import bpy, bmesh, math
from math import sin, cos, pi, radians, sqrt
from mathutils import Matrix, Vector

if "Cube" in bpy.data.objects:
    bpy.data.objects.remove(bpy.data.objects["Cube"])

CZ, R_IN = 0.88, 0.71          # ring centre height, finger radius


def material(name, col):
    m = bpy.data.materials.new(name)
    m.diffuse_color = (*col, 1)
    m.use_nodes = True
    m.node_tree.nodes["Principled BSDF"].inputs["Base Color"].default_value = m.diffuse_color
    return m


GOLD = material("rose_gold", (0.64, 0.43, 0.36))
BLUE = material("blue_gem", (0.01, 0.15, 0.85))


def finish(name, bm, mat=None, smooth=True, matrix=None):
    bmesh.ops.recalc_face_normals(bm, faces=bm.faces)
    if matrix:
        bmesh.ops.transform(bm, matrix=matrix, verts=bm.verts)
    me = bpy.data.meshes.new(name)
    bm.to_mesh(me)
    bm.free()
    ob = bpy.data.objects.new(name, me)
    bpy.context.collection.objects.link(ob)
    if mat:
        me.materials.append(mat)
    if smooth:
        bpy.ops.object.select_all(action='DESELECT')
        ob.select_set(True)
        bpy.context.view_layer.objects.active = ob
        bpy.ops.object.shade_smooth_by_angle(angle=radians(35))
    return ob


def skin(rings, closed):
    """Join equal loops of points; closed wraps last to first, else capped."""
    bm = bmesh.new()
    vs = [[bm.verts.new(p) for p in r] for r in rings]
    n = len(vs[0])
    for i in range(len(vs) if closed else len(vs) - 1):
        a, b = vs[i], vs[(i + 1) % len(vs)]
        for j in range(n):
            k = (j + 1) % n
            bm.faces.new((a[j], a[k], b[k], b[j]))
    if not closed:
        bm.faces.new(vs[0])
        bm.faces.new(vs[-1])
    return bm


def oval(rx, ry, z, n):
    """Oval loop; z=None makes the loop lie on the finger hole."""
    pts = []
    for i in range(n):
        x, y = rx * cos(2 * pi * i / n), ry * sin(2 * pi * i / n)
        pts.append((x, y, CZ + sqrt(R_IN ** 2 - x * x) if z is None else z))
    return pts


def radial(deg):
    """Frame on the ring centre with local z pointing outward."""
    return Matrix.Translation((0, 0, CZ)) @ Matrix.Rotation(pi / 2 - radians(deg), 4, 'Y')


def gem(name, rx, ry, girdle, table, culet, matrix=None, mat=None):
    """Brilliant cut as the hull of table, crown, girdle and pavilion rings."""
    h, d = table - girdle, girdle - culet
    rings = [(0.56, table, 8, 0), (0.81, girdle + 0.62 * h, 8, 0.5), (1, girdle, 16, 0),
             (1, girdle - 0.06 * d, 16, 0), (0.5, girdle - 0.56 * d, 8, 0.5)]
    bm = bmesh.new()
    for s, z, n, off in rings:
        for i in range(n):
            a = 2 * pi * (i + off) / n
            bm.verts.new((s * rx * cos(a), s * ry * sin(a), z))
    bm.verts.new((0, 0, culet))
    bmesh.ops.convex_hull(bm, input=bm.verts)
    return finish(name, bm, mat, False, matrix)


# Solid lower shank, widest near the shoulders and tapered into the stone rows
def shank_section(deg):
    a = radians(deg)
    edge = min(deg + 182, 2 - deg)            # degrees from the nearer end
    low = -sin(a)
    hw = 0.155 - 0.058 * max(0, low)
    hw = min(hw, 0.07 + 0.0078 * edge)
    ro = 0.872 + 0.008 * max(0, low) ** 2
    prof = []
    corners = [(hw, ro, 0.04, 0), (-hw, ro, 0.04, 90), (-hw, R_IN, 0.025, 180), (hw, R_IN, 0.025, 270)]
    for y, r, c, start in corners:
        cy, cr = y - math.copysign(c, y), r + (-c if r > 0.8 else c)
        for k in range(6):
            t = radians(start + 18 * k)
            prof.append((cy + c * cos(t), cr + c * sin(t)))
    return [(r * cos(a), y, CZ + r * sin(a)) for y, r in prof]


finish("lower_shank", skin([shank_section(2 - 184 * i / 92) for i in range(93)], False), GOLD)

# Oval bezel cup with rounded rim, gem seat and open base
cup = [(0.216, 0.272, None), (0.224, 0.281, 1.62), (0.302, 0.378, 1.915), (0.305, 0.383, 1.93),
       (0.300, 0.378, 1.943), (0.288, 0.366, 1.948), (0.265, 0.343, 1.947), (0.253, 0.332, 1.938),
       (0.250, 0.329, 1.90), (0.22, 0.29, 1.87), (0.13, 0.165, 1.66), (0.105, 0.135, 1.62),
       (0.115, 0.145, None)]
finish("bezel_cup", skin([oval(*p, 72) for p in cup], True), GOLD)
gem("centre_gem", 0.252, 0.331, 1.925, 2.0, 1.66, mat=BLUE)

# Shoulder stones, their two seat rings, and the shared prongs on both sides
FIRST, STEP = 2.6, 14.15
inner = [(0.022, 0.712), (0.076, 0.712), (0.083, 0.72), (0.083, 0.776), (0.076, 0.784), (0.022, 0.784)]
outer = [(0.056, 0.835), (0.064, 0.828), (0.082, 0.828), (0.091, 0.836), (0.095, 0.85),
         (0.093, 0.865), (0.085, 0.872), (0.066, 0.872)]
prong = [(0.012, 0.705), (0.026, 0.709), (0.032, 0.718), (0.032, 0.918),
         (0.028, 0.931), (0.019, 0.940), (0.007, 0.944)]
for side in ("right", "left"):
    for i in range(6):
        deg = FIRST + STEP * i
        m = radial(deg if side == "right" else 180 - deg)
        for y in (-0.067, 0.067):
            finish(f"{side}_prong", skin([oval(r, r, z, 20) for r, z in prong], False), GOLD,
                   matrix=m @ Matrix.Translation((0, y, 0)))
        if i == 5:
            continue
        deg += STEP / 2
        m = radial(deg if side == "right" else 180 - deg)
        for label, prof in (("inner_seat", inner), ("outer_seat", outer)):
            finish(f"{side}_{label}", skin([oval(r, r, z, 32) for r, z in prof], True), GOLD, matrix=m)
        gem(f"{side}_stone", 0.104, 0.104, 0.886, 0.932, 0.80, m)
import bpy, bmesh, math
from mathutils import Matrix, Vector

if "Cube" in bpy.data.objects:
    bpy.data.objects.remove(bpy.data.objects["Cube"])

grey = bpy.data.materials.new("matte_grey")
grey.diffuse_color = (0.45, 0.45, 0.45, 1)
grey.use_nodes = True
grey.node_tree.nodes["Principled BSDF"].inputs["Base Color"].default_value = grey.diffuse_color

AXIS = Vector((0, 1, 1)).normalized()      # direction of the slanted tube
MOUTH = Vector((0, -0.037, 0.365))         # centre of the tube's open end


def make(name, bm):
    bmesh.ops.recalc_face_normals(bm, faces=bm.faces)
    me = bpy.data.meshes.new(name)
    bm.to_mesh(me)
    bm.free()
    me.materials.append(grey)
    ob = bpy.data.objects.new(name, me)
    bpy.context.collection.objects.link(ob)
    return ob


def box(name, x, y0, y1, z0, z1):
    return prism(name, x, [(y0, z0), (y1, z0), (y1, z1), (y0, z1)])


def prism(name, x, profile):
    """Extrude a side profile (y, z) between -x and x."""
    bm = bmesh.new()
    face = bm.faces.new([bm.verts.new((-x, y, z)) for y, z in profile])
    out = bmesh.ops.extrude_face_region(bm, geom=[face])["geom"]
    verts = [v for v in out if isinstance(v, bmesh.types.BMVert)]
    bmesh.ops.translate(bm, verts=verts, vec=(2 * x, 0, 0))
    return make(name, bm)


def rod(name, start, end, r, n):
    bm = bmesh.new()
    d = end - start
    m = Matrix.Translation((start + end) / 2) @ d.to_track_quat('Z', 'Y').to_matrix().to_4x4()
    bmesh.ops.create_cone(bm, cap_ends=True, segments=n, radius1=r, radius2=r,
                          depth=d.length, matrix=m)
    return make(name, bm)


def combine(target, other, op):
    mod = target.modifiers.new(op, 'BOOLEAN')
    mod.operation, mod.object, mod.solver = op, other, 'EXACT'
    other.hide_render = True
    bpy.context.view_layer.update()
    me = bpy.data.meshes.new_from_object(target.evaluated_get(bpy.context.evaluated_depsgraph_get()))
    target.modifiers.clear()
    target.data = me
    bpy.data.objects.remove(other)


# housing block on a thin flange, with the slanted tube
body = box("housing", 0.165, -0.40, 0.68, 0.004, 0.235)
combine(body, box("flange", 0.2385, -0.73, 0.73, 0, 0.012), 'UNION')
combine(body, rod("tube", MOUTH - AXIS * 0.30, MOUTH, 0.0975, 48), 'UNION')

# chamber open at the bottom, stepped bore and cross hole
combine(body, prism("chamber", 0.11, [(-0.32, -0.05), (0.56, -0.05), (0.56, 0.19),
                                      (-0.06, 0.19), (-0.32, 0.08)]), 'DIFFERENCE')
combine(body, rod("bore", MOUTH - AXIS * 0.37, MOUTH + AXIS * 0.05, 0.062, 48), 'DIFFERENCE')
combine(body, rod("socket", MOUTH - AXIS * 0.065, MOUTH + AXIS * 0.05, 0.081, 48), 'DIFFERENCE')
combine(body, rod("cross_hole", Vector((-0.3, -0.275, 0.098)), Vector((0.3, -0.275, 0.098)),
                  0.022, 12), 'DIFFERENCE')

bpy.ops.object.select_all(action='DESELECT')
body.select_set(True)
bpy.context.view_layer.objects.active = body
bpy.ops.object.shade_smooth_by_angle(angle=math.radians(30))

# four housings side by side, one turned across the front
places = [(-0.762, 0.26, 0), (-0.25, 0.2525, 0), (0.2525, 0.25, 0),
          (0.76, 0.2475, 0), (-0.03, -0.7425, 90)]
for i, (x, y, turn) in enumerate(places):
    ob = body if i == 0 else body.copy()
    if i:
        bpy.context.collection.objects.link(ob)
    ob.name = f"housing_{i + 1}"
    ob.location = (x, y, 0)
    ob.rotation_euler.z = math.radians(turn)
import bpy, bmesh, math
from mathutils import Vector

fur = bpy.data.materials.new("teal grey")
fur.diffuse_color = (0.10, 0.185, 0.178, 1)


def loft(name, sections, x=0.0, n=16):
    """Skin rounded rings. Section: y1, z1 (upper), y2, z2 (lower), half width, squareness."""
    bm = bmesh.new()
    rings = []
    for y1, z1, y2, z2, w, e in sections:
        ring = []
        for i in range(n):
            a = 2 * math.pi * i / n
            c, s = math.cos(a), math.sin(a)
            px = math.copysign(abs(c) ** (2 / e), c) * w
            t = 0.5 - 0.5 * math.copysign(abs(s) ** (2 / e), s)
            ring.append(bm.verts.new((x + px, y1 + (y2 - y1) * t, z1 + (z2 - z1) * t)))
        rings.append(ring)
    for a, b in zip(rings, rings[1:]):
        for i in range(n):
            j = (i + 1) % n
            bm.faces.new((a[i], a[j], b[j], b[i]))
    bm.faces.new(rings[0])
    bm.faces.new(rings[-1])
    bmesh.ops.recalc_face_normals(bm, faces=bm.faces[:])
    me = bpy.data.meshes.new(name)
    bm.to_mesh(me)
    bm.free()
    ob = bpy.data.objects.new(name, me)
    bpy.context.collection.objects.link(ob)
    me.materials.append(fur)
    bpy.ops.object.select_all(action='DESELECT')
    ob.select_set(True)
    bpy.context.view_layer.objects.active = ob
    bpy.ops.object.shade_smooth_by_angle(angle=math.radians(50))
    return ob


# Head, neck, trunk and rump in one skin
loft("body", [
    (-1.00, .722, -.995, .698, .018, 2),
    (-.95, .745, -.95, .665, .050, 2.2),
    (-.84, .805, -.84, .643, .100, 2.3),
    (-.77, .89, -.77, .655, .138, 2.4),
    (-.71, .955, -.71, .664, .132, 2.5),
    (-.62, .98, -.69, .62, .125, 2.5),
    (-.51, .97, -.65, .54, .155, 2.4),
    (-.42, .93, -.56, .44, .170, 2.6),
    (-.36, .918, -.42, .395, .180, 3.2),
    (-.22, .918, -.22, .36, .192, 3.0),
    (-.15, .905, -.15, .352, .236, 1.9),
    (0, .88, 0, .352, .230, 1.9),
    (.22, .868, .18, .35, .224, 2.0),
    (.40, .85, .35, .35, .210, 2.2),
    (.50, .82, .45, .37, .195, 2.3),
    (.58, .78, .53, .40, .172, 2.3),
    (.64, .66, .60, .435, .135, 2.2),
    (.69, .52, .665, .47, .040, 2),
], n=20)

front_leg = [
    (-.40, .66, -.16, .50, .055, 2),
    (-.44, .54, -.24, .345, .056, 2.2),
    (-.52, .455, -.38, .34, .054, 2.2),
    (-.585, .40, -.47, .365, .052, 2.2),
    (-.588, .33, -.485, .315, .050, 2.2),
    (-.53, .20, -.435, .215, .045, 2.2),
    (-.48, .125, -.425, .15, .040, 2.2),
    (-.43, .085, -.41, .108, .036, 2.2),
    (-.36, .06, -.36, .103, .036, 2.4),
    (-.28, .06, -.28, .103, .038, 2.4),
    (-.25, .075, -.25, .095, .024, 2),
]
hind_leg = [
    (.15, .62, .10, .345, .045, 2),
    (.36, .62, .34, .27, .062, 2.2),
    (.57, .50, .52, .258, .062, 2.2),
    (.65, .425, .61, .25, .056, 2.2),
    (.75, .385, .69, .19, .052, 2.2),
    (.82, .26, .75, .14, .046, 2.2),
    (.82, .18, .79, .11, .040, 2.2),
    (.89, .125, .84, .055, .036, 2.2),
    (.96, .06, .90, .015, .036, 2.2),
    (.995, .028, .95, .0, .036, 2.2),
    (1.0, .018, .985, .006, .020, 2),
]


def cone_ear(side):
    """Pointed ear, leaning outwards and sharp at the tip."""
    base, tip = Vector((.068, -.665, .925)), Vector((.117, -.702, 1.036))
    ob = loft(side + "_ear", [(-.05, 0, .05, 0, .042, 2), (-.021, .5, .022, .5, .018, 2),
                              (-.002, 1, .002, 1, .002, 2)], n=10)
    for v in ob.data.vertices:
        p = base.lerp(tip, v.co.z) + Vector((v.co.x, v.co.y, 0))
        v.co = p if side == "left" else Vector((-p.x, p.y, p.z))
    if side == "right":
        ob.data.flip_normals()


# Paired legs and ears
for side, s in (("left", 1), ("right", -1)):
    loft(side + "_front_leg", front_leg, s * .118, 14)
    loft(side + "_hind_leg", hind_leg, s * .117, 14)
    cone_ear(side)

** WHAT YOU WILL DO **
Working through the records, copy each line in which the word "other" appears.

** WORKED SOLUTION **
def combine(target, other, op):
    mod.operation, mod.object, mod.solver = op, other, 'EXACT'
    other.hide_render = True
    bpy.data.objects.remove(other)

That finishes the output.